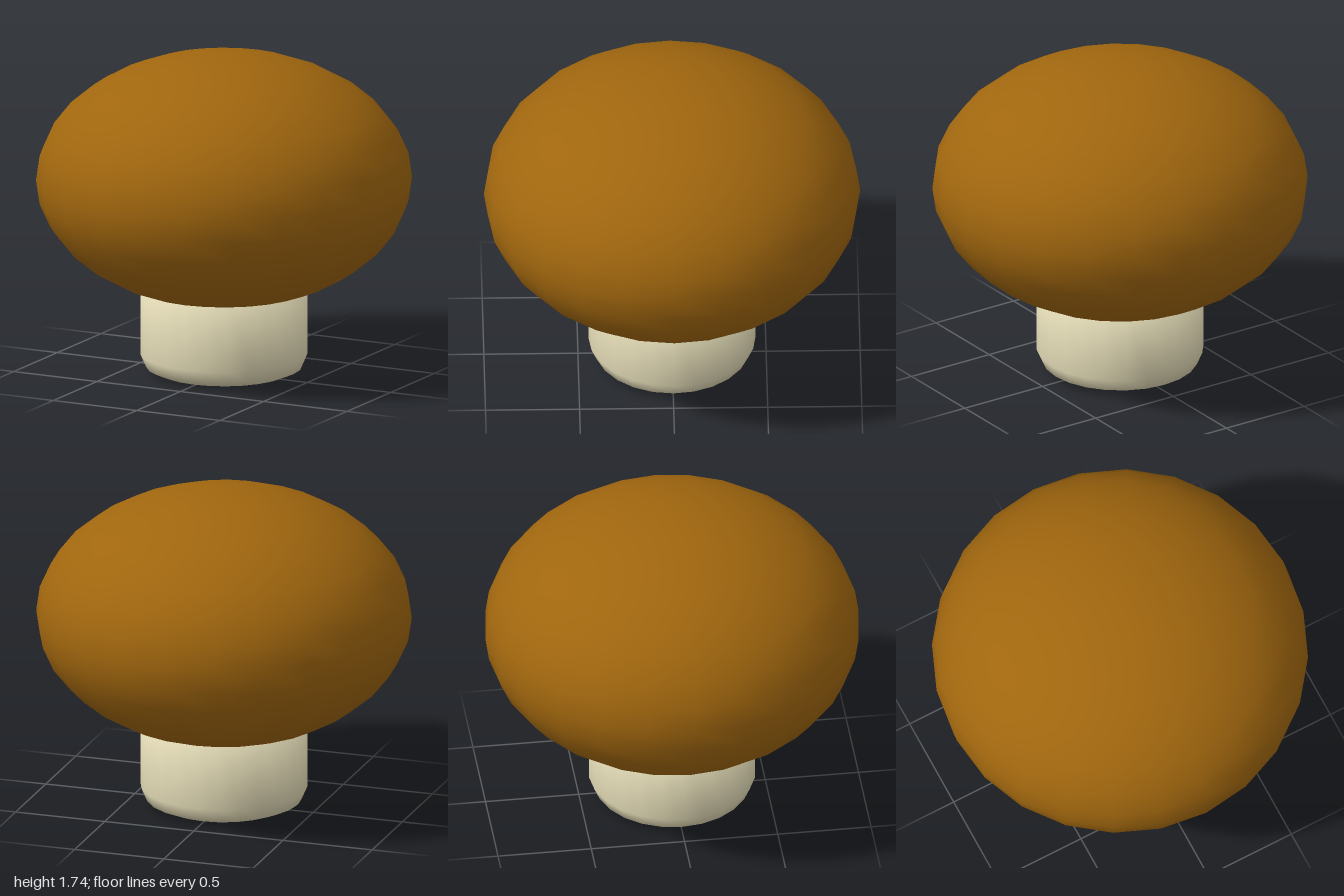
import * as THREE from 'three';

export function createModel() {
  const model = new THREE.Group();
  const capBrown = new THREE.MeshStandardMaterial({ color: 0xa0660e });
  capBrown.name = 'cap brown';
  const stemCream = new THREE.MeshStandardMaterial({ color: 0xded6b2 });
  stemCream.name = 'stem cream';

  // Rounded cap: a squashed sphere whose underside runs into the stem
  const capGeometry = new THREE.SphereGeometry(1, 24, 16);
  capGeometry.scale(1, 0.675, 1);
  const cap = new THREE.Mesh(capGeometry, capBrown);
  cap.name = 'cap';
  cap.position.y = 1.06;
  model.add(cap);

  // Short stem with a rounded foot, its top hidden inside the cap
  const profile = [[0, 0], [0.345, 0.005], [0.415, 0.035], [0.445, 0.105], [0.445, 0.5], [0, 0.5]]
    .map(([r, y]) => new THREE.Vector2(r, y));
  const stem = new THREE.Mesh(new THREE.LatheGeometry(profile, 24), stemCream);
  stem.name = 'stem';
  model.add(stem);

  return model;
}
——
## Your assignment
An exact copy of the listing is required, excluding any pictures.

## Result below
import * as THREE from 'three';

export function createModel() {
  const model = new THREE.Group();
  const capBrown = new THREE.MeshStandardMaterial({ color: 0xa0660e });
  capBrown.name = 'cap brown';
  const stemCream = new THREE.MeshStandardMaterial({ color: 0xded6b2 });
  stemCream.name = 'stem cream';

  // Rounded cap: a squashed sphere whose underside runs into the stem
  const capGeometry = new THREE.SphereGeometry(1, 24, 16);
  capGeometry.scale(1, 0.675, 1);
  const cap = new THREE.Mesh(capGeometry, capBrown);
  cap.name = 'cap';
  cap.position.y = 1.06;
  model.add(cap);

  // Short stem with a rounded foot, its top hidden inside the cap
  const profile = [[0, 0], [0.345, 0.005], [0.415, 0.035], [0.445, 0.105], [0.445, 0.5], [0, 0.5]]
    .map(([r, y]) => new THREE.Vector2(r, y));
  const stem = new THREE.Mesh(new THREE.LatheGeometry(profile, 24), stemCream);
  stem.name = 'stem';
  model.add(stem);

  return model;
}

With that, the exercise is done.